**Dataset records**
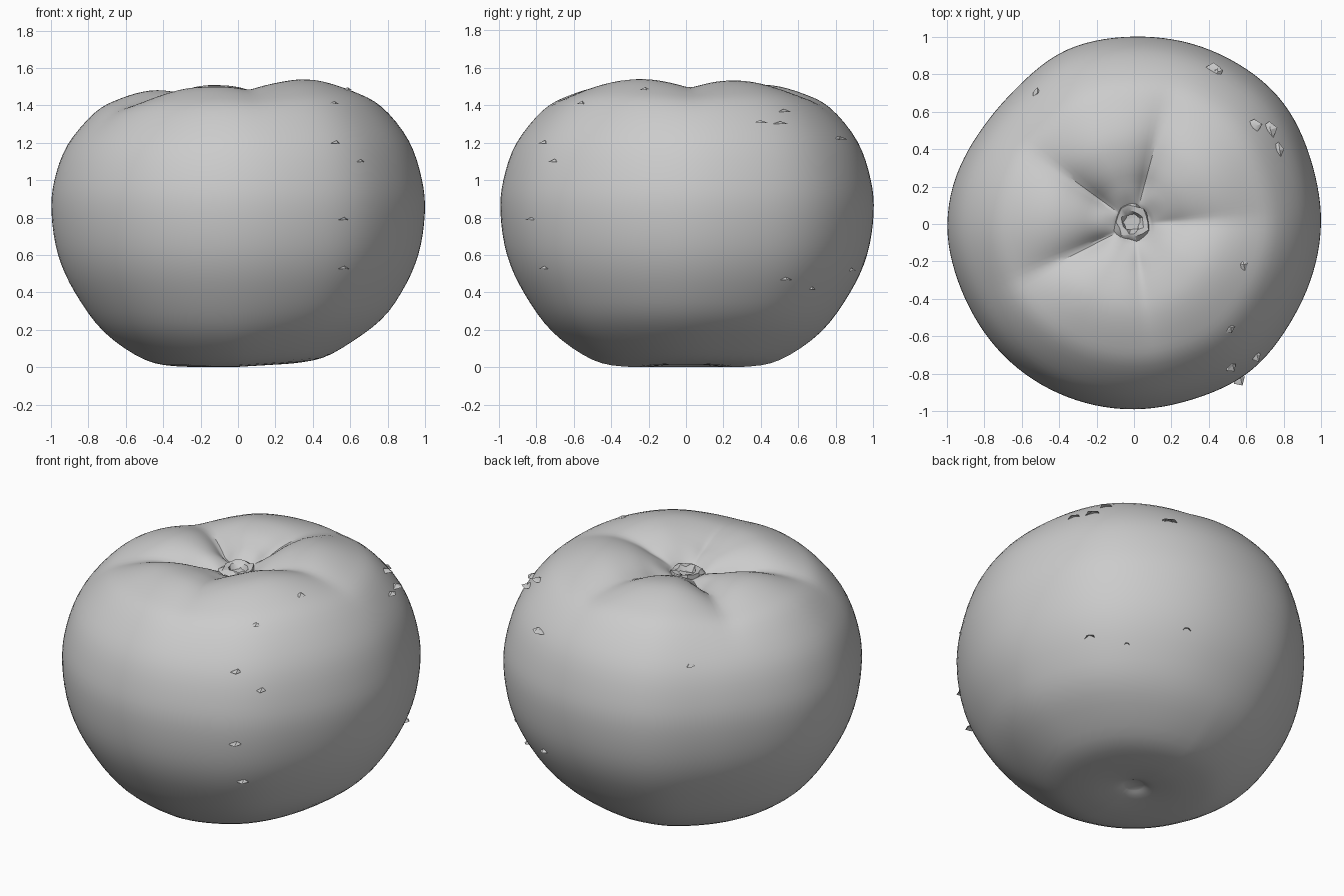
import bpy, bmesh, math, random
from mathutils import Vector
from mathutils.bvhtree import BVHTree

if "Cube" in bpy.data.objects:
    bpy.data.objects.remove(bpy.data.objects["Cube"])

random.seed(4)
SEG, SUB = 120, 4

# half profile of the fruit (radius, height), bottom to top
PROFILE = [(.05, .035), (.12, .012), (.3, .003), (.5, .04), (.72, .19), (.875, .4), (.965, .6),
           (1, .82), (.985, 1.0), (.915, 1.2), (.77, 1.385), (.63, 1.47), (.47, 1.52),
           (.33, 1.512), (.2, 1.465), (.115, 1.41), (.085, 1.385), (.04, 1.375)]
# seen from the top: outline radius by angle
OUTLINE = [(0, 1), (15, 1), (42, 1.03), (65, 1.015), (90, 1), (112, 1), (131, .955), (148, .955),
           (165, .985), (180, 1), (203, .985), (232, .99), (270, .99), (288, .985),
           (308, 1.005), (328, .985), (345, .99), (360, 1)]
# crown creases: angle, depth, half width in degrees
CREASES = [(3, .045, 20), (75, .075, 18), (145, .085, 18), (206, .085, 18), (277, .035, 18)]
# crown height change by angle
CROWN = [(0, .015), (35, .02), (75, .01), (110, 0), (145, -.02), (175, -.02), (206, -.025),
         (240, -.015), (277, -.005), (330, .022), (360, .015)]


def spline(pts, sub):
    out = []
    for i in range(len(pts) - 1):
        p = [Vector(pts[min(max(i + k, 0), len(pts) - 1)]) for k in (-1, 0, 1, 2)]
        for s in range(sub):
            t = s / sub
            out.append(.5 * (2 * p[1] + (p[2] - p[0]) * t + (2 * p[0] - 5 * p[1] + 4 * p[2] - p[3]) * t * t
                             + (3 * p[1] - p[0] - 3 * p[2] + p[3]) * t ** 3))
    return out + [Vector(pts[-1])]


def table(rows, a):
    for (a0, v0), (a1, v1) in zip(rows, rows[1:]):
        if a0 <= a <= a1:
            t = (a - a0) / (a1 - a0)
            return v0 + (v1 - v0) * t * t * (3 - 2 * t)


def smooth(t):
    t = min(max(t, 0), 1)
    return t * t * (3 - 2 * t)


def outline(deg):
    # averaged so the sides stay free of grooves
    return sum(table(OUTLINE, (deg + k) % 360) for k in (-8, -4, 0, 4, 8)) / 5


def surface_point(r, z, deg):
    a = math.radians(deg)
    up = smooth((z - .9) / .5)
    rad = r * (1 + (outline(deg) - 1) * smooth(r / .8))
    x, y = rad * math.cos(a), rad * math.sin(a)
    z += table(CROWN, deg) * up * smooth(r / .3)
    window = smooth((r - .06) / .18) * smooth((.95 - r) / .6) * up
    for ang, depth, width in CREASES:
        d = abs((deg - ang + 180) % 360 - 180) / width
        z -= depth * window * math.exp(-1.3 * (math.sqrt(d * d + .03) - .17))
    z += .06 * max(x, 0) * smooth((.35 - z) / .3)
    return Vector((x, y, z))


def finish(name, bm):
    bmesh.ops.recalc_face_normals(bm, faces=bm.faces)
    me = bpy.data.meshes.new(name)
    bm.to_mesh(me)
    bm.free()
    ob = bpy.data.objects.new(name, me)
    bpy.context.collection.objects.link(ob)
    bpy.ops.object.select_all(action='DESELECT')
    ob.select_set(True)
    bpy.context.view_layer.objects.active = ob
    bpy.ops.object.shade_smooth_by_angle(angle=math.radians(30))
    return ob


# fruit body
bm = bmesh.new()
rings = [[bm.verts.new(surface_point(p.x, p.y, 360 * i / SEG)) for i in range(SEG)]
         for p in spline(PROFILE, SUB)]
for lo, hi in zip(rings, rings[1:]):
    for i in range(SEG):
        j = (i + 1) % SEG
        bm.faces.new((lo[i], lo[j], hi[j], hi[i]))
for ring, z in ((rings[0], .04), (rings[-1], 1.372)):
    c = bm.verts.new((0, 0, z))
    for i in range(SEG):
        bm.faces.new((ring[i], ring[(i + 1) % SEG], c))
tree = BVHTree.FromBMesh(bm)
finish("fruit_body", bm)

# ragged stem scar in the crown dimple
bm = bmesh.new()
N = 14
loops = [[bm.verts.new((-.01 + r * k * math.cos(2 * math.pi * i / N), .01 + r * k * math.sin(2 * math.pi * i / N),
                        z + random.uniform(-.01, .01)))
          for i in range(N) for k in [random.uniform(.82, 1.14)]]
         for r, z in ((.1, 1.385), (.085, 1.41), (.06, 1.405), (.045, 1.38))]
for lo, hi in zip(loops, loops[1:]):
    for i in range(N):
        j = (i + 1) % N
        bm.faces.new((lo[i], lo[j], hi[j], hi[i]))
bm.faces.new(loops[-1])
finish("stem_scar", bm)

# small angular skin blemishes: ray origin, ray direction, size
F, R, T = Vector((0, 1, 0)), Vector((-1, 0, 0)), Vector((0, 0, -1))
SPOTS = [((.56, -2, .79), F, .042), ((.56, -2, .53), F, .04), ((.52, -2, 1.2), F, .035),
         ((.51, -2, 1.41), F, .035), ((.65, -2, 1.1), F, .035), ((2, .53, .47), R, .035),
         ((2, .67, .42), R, .02), ((2, .88, .52), R, .025), ((2, .82, 1.22), R, .045),
         ((.64, .52, 3), T, .05), ((.72, .5, 3), T, .045), ((.77, .39, 3), T, .045),
         ((.44, .81, 3), T, .04), ((-.52, .7, 3), T, .028), ((.58, -.22, 3), T, .03)]
bm = bmesh.new()
for origin, direction, size in SPOTS:
    hit, normal, _, _ = tree.ray_cast(Vector(origin), direction)
    if hit is None:
        continue
    if normal.dot(direction) > 0:
        normal = -normal
    turn = normal.to_track_quat('Z', 'Y')
    base = [bm.verts.new(hit + turn @ Vector((size * k * math.cos(a), size * k * math.sin(a), -.004)))
            for a in (.3, 1.5, 2.8, 4, 5.2) for k in [random.uniform(.7, 1.1)]]
    tip = bm.verts.new(hit + turn @ Vector((size * .2, size * .1, .012)))
    for i in range(5):
        bm.faces.new((base[i], base[(i + 1) % 5], tip))
finish("skin_blemishes", bm)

**Assignment**
Nothing but the lines from the first line of the data through the line with "t = min(max(t, 0), 1)" belongs in the answer, copied exactly and without pictures.

**Task answer**
import bpy, bmesh, math, random
from mathutils import Vector
from mathutils.bvhtree import BVHTree

if "Cube" in bpy.data.objects:
    bpy.data.objects.remove(bpy.data.objects["Cube"])

random.seed(4)
SEG, SUB = 120, 4

# half profile of the fruit (radius, height), bottom to top
PROFILE = [(.05, .035), (.12, .012), (.3, .003), (.5, .04), (.72, .19), (.875, .4), (.965, .6),
           (1, .82), (.985, 1.0), (.915, 1.2), (.77, 1.385), (.63, 1.47), (.47, 1.52),
           (.33, 1.512), (.2, 1.465), (.115, 1.41), (.085, 1.385), (.04, 1.375)]
# seen from the top: outline radius by angle
OUTLINE = [(0, 1), (15, 1), (42, 1.03), (65, 1.015), (90, 1), (112, 1), (131, .955), (148, .955),
           (165, .985), (180, 1), (203, .985), (232, .99), (270, .99), (288, .985),
           (308, 1.005), (328, .985), (345, .99), (360, 1)]
# crown creases: angle, depth, half width in degrees
CREASES = [(3, .045, 20), (75, .075, 18), (145, .085, 18), (206, .085, 18), (277, .035, 18)]
# crown height change by angle
CROWN = [(0, .015), (35, .02), (75, .01), (110, 0), (145, -.02), (175, -.02), (206, -.025),
         (240, -.015), (277, -.005), (330, .022), (360, .015)]


def spline(pts, sub):
    out = []
    for i in range(len(pts) - 1):
        p = [Vector(pts[min(max(i + k, 0), len(pts) - 1)]) for k in (-1, 0, 1, 2)]
        for s in range(sub):
            t = s / sub
            out.append(.5 * (2 * p[1] + (p[2] - p[0]) * t + (2 * p[0] - 5 * p[1] + 4 * p[2] - p[3]) * t * t
                             + (3 * p[1] - p[0] - 3 * p[2] + p[3]) * t ** 3))
    return out + [Vector(pts[-1])]


def table(rows, a):
    for (a0, v0), (a1, v1) in zip(rows, rows[1:]):
        if a0 <= a <= a1:
            t = (a - a0) / (a1 - a0)
            return v0 + (v1 - v0) * t * t * (3 - 2 * t)


def smooth(t):
    t = min(max(t, 0), 1)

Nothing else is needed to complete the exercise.